- The Public Health and Wellbeing Act 2008 requires that the risk management plan (RMP) be independently audited by an approved auditor every year.
- The aim of an audit is to confirm that the RMP addresses the critical risks prescribed in the Public Health and Wellbeing Regulations 2019.
- If the auditor believes that RMP fails to address the requirements of the Regulations, they must notify the department’s Legionella team, who will investigate the report.
- Visit the RMP Audit page for further information, including how often is an audit required, what records you need to maintain for an audit and where to find an approved auditor.
The Public Health and Wellbeing Act 2008 requires that the risk management plan (RMP) be independently audited by an approved auditor. This is the ‘statutory audit’. It should not be confused with a review of an RMP, which may be conducted at any time by a competent person.
Frequently asked questions (FAQs)
The purpose of the audit is to confirm that the RMP addresses the critical risks prescribed in the Public Health and Wellbeing Regulations 2019:
- stagnant water
- nutrient growth
- poor water quality
- deficiencies in the cooling tower system
- location and access.
The auditor will be required to satisfy themselves that the RMP meets the requirements of the Public Health and Wellbeing Act 2008 and the Public Health and Wellbeing Regulations 2019. The auditor must be satisfied that the risk factors have been considered and addressed as required, based on the risk analysis.
The auditor will also need to view the maintenance logbooks and any other documents referred to in the RMP to satisfy themselves that the RMP is being implemented. For example, where the RMP identifies a work program to install a drift eliminator by a particular date, the auditor will need to see proof that it has been installed, such as a statement from the supplier.
An annual audit of the RMP is required.
The Public Health and Wellbeing Act 2008 specifies that only people approved by the department can be engaged to audit cooling tower system RMPs. All approved auditors are listed under Risk management plan auditors.
The audit is essentially a paper audit. It may be undertaken by forwarding copies of all relevant documents to the auditor for an off-site audit. This may be particularly suitable in more remote areas where the travel time and costs of attendance on-site would be significant. However, it is important to note that the original documents must be available for inspection at all times.
If the auditor believes that the requirements of the legislation have not been met, they must notify the department’s Legionella Team, who will investigate the report.
In addition to the RMP, the auditor will need to inspect maintenance records.
The Public Health and Wellbeing Regulations 2019 require the responsible person to keep for the preceding 12 months:

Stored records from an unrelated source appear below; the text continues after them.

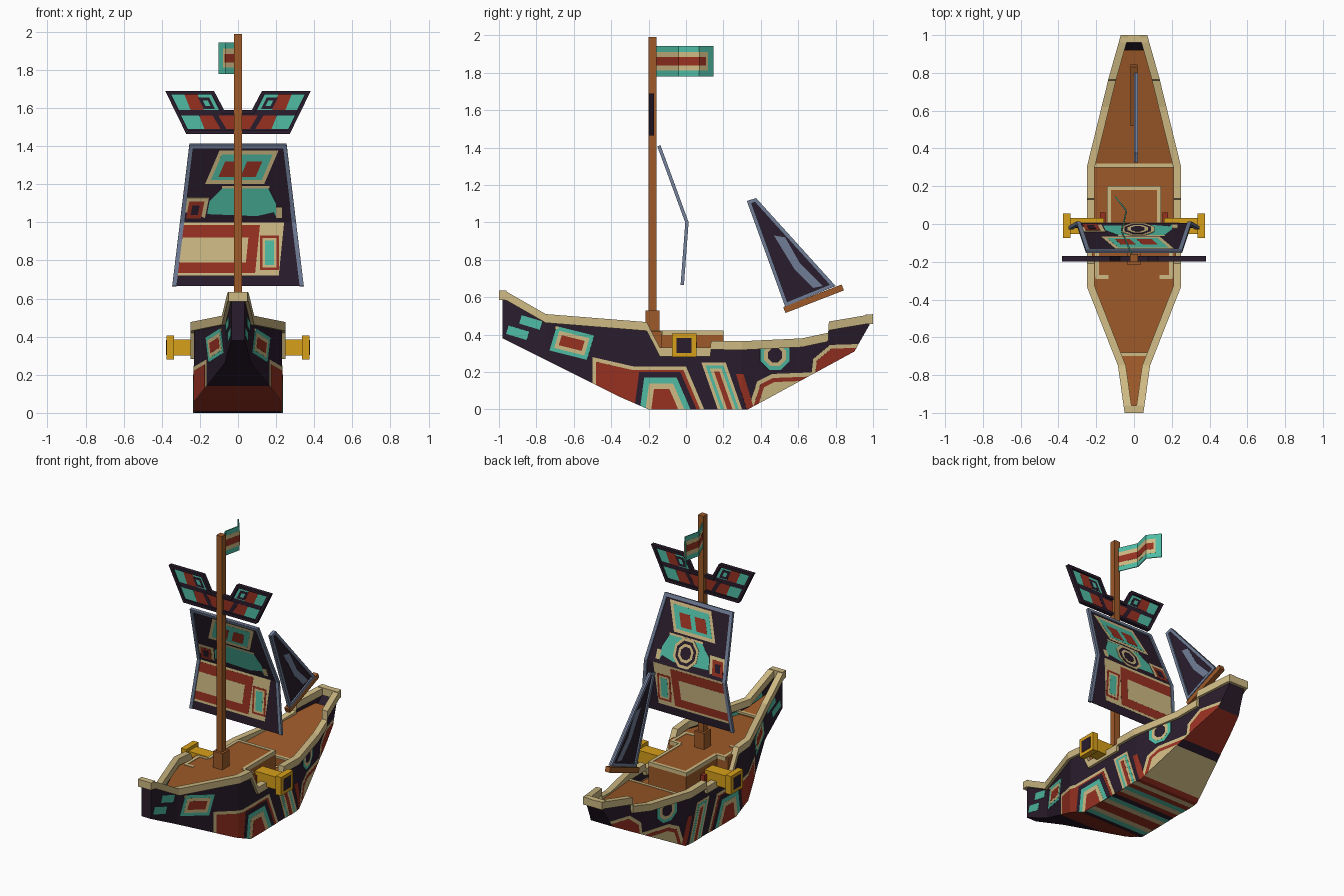
import bpy, bmesh, math
from mathutils import Vector

cube = bpy.data.objects.get("Cube")
if cube:
    bpy.data.objects.remove(cube, do_unlink=True)


# Materials
def material(name, red, green, blue):
    linear = [(c / 255) ** 2.2 for c in (red, green, blue)] + [1]
    mat = bpy.data.materials.new(name)
    mat.use_nodes = True
    mat.diffuse_color = linear
    mat.node_tree.nodes["Principled BSDF"].inputs["Base Color"].default_value = linear
    return mat


DARK = material("dark plum paint", 46, 34, 48)
RED = material("brick red paint", 150, 52, 38)
TAN = material("pale tan trim", 205, 184, 130)
TEAL = material("teal paint", 80, 186, 162)
WOOD = material("brown deck wood", 156, 90, 45)
SLATE = material("slate blue edging", 112, 125, 150)
GOLD = material("gold metal", 214, 158, 32)
SIDES = (("left", 1), ("right", -1))


# Helpers
def finish(name, bm, *materials):
    bmesh.ops.recalc_face_normals(bm, faces=bm.faces)
    mesh = bpy.data.meshes.new(name)
    bm.to_mesh(mesh)
    bm.free()
    for mat in materials:
        mesh.materials.append(mat)
    obj = bpy.data.objects.new(name, mesh)
    bpy.context.collection.objects.link(obj)
    return obj


def follow(points, t):
    """Value of a broken line at t."""
    for (a, va), (b, vb) in zip(points, points[1:]):
        if t <= b:
            return va + (vb - va) * max(0, t - a) / (b - a)
    return points[-1][1]


def box(name, mat, centre, size, tilt=0):
    bm = bmesh.new()
    bmesh.ops.create_cube(bm, size=1)
    obj = finish(name, bm, mat)
    obj.location, obj.scale = centre, size
    obj.rotation_euler.x = tilt


def loft(name, materials, stations, section, closed=True, rule=None):
    """Skin between cross-sections taken at each y station."""
    bm = bmesh.new()
    rings = [[bm.verts.new((x, y, z)) for x, z in section(y)] for y in stations]
    count = len(rings[0])
    for near, far, y, y_next in zip(rings, rings[1:], stations, stations[1:]):
        for i in range(count if closed else count - 1):
            j = (i + 1) % count
            face = bm.faces.new((near[i], near[j], far[j], far[i]))
            if rule:
                face.material_index = rule(i, (y + y_next) / 2)
    for ring in (rings[0], rings[-1]):
        bm.faces.new(ring)
    finish(name, bm, *materials)


def sheet(name, mat, outline, surface, thick=.003, inset=0, hollow=False, clips=()):
    """Flat outline, shrunk or hollowed, clipped, folded at the cuts and laid on a surface."""
    place, axis, cuts = surface
    bm = bmesh.new()
    face = bm.faces.new([bm.verts.new((u, v, 0)) for u, v in outline])
    bm.normal_update()
    if inset:
        rim = bmesh.ops.inset_individual(bm, faces=[face], thickness=inset, use_even_offset=True)
        bmesh.ops.delete(bm, geom=[face] if hollow else rim["faces"], context="FACES")

    def slice_at(point, normal, clear):
        geom = bm.verts[:] + bm.edges[:] + bm.faces[:]
        bmesh.ops.bisect_plane(bm, geom=geom, plane_co=point, plane_no=normal, clear_outer=clear)

    for (a, va), (b, vb) in zip(clips, clips[1:]):
        slice_at((a, va, 0), (vb - va, a - b, 0), True)
    for cut in cuts:
        normal = Vector((1 - axis, axis, 0))
        slice_at(normal * cut, normal, False)
    for vert in bm.verts:
        vert.co = place(vert.co.x, vert.co.y)
    solid = finish(name, bm, mat).modifiers.new("thickness", "SOLIDIFY")
    solid.thickness, solid.offset = thick, 0


def nested(name, colours, outline, surface, step=.02, level=0, clips=()):
    """Bands of paint, one inside the other."""
    for i, mat in enumerate(colours):
        sheet(f"{name}_band_{i}", mat, outline, surface, .003 + .0012 * (level + i), step * i, False, clips)


def slab(u, v, width, height, lean=0, slope=0):
    corners = ((-1, -1), (1, -1), (1, 1), (-1, 1))
    return [(u + (i * width + j * height * lean) / 2, v + (j * height + i * width * slope) / 2)
            for i, j in corners]


def octagon(u, v, radius):
    angles = [(i + .5) * math.pi / 4 for i in range(8)]
    return [(u + radius * math.cos(a), v + radius * math.sin(a)) for a in angles]


# Hull lines: half width, keel height and rail height along y
PLAN = [(-1, .05), (-.75, .085), (-.33, .25), (.3, .25), (.77, .135), (1, .07)]
KEEL = [(-.98, .38), (-.36, .07), (-.2, 0), (.33, 0), (.9, .31), (.98, .45)]
RAIL = [(-1, .635), (-.96, .63), (-.75, .51), (-.21, .467), (-.14, .33), (.13, .33), (.134, .367),
        (.3, .365), (.62, .38), (.76, .41), (.764, .47), (1, .51)]
STRIPES = [DARK, TEAL, TAN, RED, RED, TAN, TEAL, DARK, RED, TAN, TEAL, RED, TAN]
BOTTOM = [(-.5, DARK), (-.22, RED)]
BOTTOM += [(round(-.18 + .04 * i, 2), mat) for i, mat in enumerate(STRIPES)]
BOTTOM += [(.36, RED), (.6, TAN), (.65, DARK), (.9, RED), (1, DARK)]
PAINTS = [DARK, RED, TAN, TEAL]


def half(y):
    return follow(PLAN, y) - .018


def hull_section(y):
    w, low, top = half(y), follow(KEEL, y), follow(RAIL, y) - .02
    return [(-w, top), (-w, low), (w, low), (w, top)]


def hull_paint(side, y):
    return PAINTS.index(next(mat for end, mat in BOTTOM if y <= end)) if side == 1 else 0


lines = {y for table in (PLAN, KEEL, RAIL, BOTTOM) for y, _ in table}
loft("hull", PAINTS, sorted(y for y in lines if abs(y) <= .98), hull_section, False, hull_paint)

# Rails with end pieces
rail_stations = sorted({y for table in (PLAN, RAIL) for y, _ in table})
for word, side in SIDES:
    def rail_section(y):
        outer, top = follow(PLAN, y), follow(RAIL, y)
        inner, low = max(outer - .042, .012), top - .047
        return [(side * x, z) for x, z in ((outer, top), (inner, top), (inner, low), (outer, low))]
    loft(word + "_rail", [TAN], rail_stations, rail_section)
box("bow_rail", TAN, (0, -.98, .61), (.098, .04, .05))
box("stern_rail", TAN, (0, .98, .483), (.145, .04, .05))


# Decks
def deck(name, start, end, z_start, z_end, depth):
    def section(y):
        w, top = half(y) - .01, follow([(start, z_start), (end, z_end)], y)
        return [(-w, top), (w, top), (w, top - depth), (-w, top - depth)]
    middle = [y for y, _ in PLAN if start < y < end]
    loft(name, [WOOD], [start] + middle + [end], section)


deck("bow_deck", -.97, -.69, .5, .44, .07)
deck("fore_deck", -.69, -.13, .42, .42, .15)
deck("waist_deck", -.13, .31, .25, .25, .03)
deck("rear_deck", .31, .92, .325, .415, .07)
box("cabin", WOOD, (0, .03, .33), (.28, .34, .18))
box("bow_deck_edge", TAN, (0, -.69, .437), (.19, .02, .014))
box("rear_deck_edge", TAN, (0, .31, .322), (.45, .02, .014))
box("cabin_back_edge", TAN, (0, .19, .41), (.286, .022, .026))
for word, side in SIDES:
    box(word + "_cabin_edge", TAN, (side * .132, .035, .41), (.022, .33, .026))
    box(word + "_step_edge", TAN, (side * .17, -.135, .41), (.075, .02, .026))
    box(word + "_deck_stripe", TAN, (side * .196, -.205, .42), (.02, .15, .006))
    box(word + "_deck_corner", TAN, (side * .17, -.28, .42), (.07, .02, .006))

    # Cannons
    box(word + "_cannon_barrel", GOLD, (side * .25, -.01, .343), (.18, .085, .085))
    box(word + "_cannon_muzzle", GOLD, (side * .355, -.01, .343), (.04, .13, .125))
    box(word + "_cannon_bore", DARK, (side * .375, -.01, .343), (.004, .08, .08))
    box(word + "_cannon_carriage", RED, (side * .165, 0, .31), (.03, .12, .1))


# Painted hull markings, clipped along the keel
def hull_mark(name, colours, outline, step=.02, level=0):
    folds = [y for y, _ in PLAN[1:-1]]
    for word, side in SIDES:
        surface = (lambda y, z: (side * half(y), y, z), 0, folds)
        nested(f"{word}_{name}", colours, outline, surface, step, level, KEEL)


hull_mark("bow_eye_upper", [TEAL], slab(-.83, .465, .11, .045, .3, -.3))
hull_mark("bow_eye_lower", [TEAL], slab(-.9, .41, .11, .045, .3, -.3))
hull_mark("fore_panel", [TEAL, TAN, RED], slab(-.61, .355, .2, .13, .3, -.25))
hull_mark("arch_border", [TAN, RED], [(-.5, 0), (-.5, .28), (-.28, .23), (0, .23), (.14, -.1)])
hull_mark("arch", [DARK, TEAL, TAN, RED], [(-.29, -.1), (-.25, .2), (-.03, .2), (.1, -.1)], .03, 2)
hull_mark("slanted_panel", [TAN, TEAL, TAN, RED], slab(.2, .1, .13, .3, -.35), .016)
hull_mark("middle_stripe", [RED], slab(.32, .08, .04, .22, -.3))
hull_mark("ring", [TEAL, TAN, DARK], octagon(.475, .29, .085), .02, 3)
hull_mark("quarter", [TAN, RED, TAN], [(.3, -.1), (.38, .15), (.46, .19), (.72, .2), (.6, -.1)], .022)
hull_mark("stern_patch", [TAN, RED], [(.66, .1), (.68, .27), (.77, .345), (.93, .35), (.95, .2)])

# Mast
box("mast", WOOD, (0, -.18, 1.2), (.042, .042, 1.58))
box("mast_foot", WOOD, (0, -.18, .475), (.07, .075, .11))

# Main sail: folded cloth with edging and painted motifs
SAIL = [(.665, -.02), (1, .005), (1.41, -.145)]
cloth = (lambda x, z: (x, follow(SAIL, z), z), 1, [1])
cloth_back = (lambda x, z: (x, follow(SAIL, z) + .004, z), 1, [])
top_edge = [(-.255, 1.41), (.255, 1.41)]
sheet("main_sail", DARK, top_edge + [(.345, .665), (-.345, .665)], cloth)
sheet("main_sail_edging", SLATE, top_edge + [(.351, .62), (-.351, .62)], cloth, .018, .022, True,
      [(-1, .665), (1, .665)])
nested("sail_crest", [TAN, TEAL], slab(.02, 1.29, .31, .175, .43), cloth, level=1)
for word, x in (("one", -.045), ("two", .07)):
    nested("sail_crest_block_" + word, [RED], slab(x, 1.28, .08, .08, .43), cloth, level=3)
dome = [(-.17, 1), (-.15, 1.11), (-.08, 1.18), (.16, 1.18), (.2, 1.1), (.2, 1)]
nested("sail_dome", [TEAL], dome, cloth, level=1)
nested("sail_dome_edge", [TAN], slab(.04, 1.185, .25, .012), cloth, level=2)
nested("sail_left_cheek", [TAN, RED, DARK], slab(-.225, 1.065, .12, .13, .2), cloth, level=1)
nested("sail_right_cheek", [TAN], slab(.215, 1.04, .03, .08), cloth, level=1)
nested("sail_lower_border", [TAN], slab(-.042, .86, .54, .28, .1), cloth, level=1)
nested("sail_lower_field", [RED], slab(-.105, .86, .415, .25, .1), cloth, level=2)
nested("sail_lower_block", [TAN], slab(-.132, .855, .36, .13, .1), cloth, level=3)
nested("sail_patch", [RED, TAN, TEAL], slab(.165, .84, .1, .18), cloth, .013, 2)
nested("sail_ring", [TAN, DARK, TAN, DARK], octagon(.02, 1.1, .095), cloth_back, .017)

# Winged top sail
upright = (lambda x, z: (x, -.184, z), 0, [])
wing = [(.073, 1.59), (.126, 1.69), (.382, 1.69), (.272, 1.465)]
wings = wing + [(-x, z) for x, z in reversed(wing)]
sheet("top_sail", DARK, wings, upright)
sheet("top_sail_edging", DARK, wings, upright, .028, .018, True)
nested("top_sail_band", [RED], slab(0, 1.525, .4, .07), upright, level=1)
for word, side in SIDES:
    for name, colours, level, shape in (
            ("wing_tip", [TEAL], 1, slab(.225, 1.63, .21, .08, .5)),
            ("wing_stripe", [RED], 2, slab(.23, 1.63, .07, .08, .4)),
            ("wing_eye", [DARK, TEAL], 3, slab(.165, 1.625, .06, .06, .5)),
            ("wing_root", [TEAL], 2, slab(.24, 1.525, .1, .07, .4)),
            ("wing_bar", [DARK], 3, slab(.1, 1.53, .03, .08, .6))):
        nested(f"{word}_{name}", colours, [(side * x, z) for x, z in shape], upright, .015, level)

# Rear sail and boom
midline = (lambda y, z: (.01, y, z), 0, [])
fin = [(.325, 1.115), (.375, 1.13), (.8, .66), (.53, .55)]
flash = [(.47, .93), (.53, .92), (.61, .78), (.73, .66), (.68, .65), (.58, .75)]
sheet("rear_sail", DARK, fin, midline)
sheet("rear_sail_edging", SLATE, fin, midline, .022, .02, True)
nested("rear_sail_flash", [SLATE], flash, midline, level=2)
box("boom", WOOD, (0, .682, .592), (.035, .335, .034), math.atan2(.12, .31))

# Waving flag
WAVE = [(-.165, -.01), (-.04, -.065), (.07, -.04), (.145, -.1)]
breeze = (lambda y, z: (follow(WAVE, y), y, z), 0, [-.04, .07])
nested("flag", [TEAL], slab(-.01, 1.862, .31, .165), breeze, level=3)
nested("flag_field", [TAN], slab(-.025, 1.862, .28, .1), breeze, level=4)
nested("flag_stripe", [RED], slab(-.03, 1.862, .27, .045), breeze, level=5)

- all maintenance activities undertaken in relation to the system; this includes records of any services, cleans, inspections and repairs to the system
- all microbiological test results of samples taken from the system
- any approval issued by the Secretary of the department to use a different method of maintenance and testing.
Reviewed 31 January 2022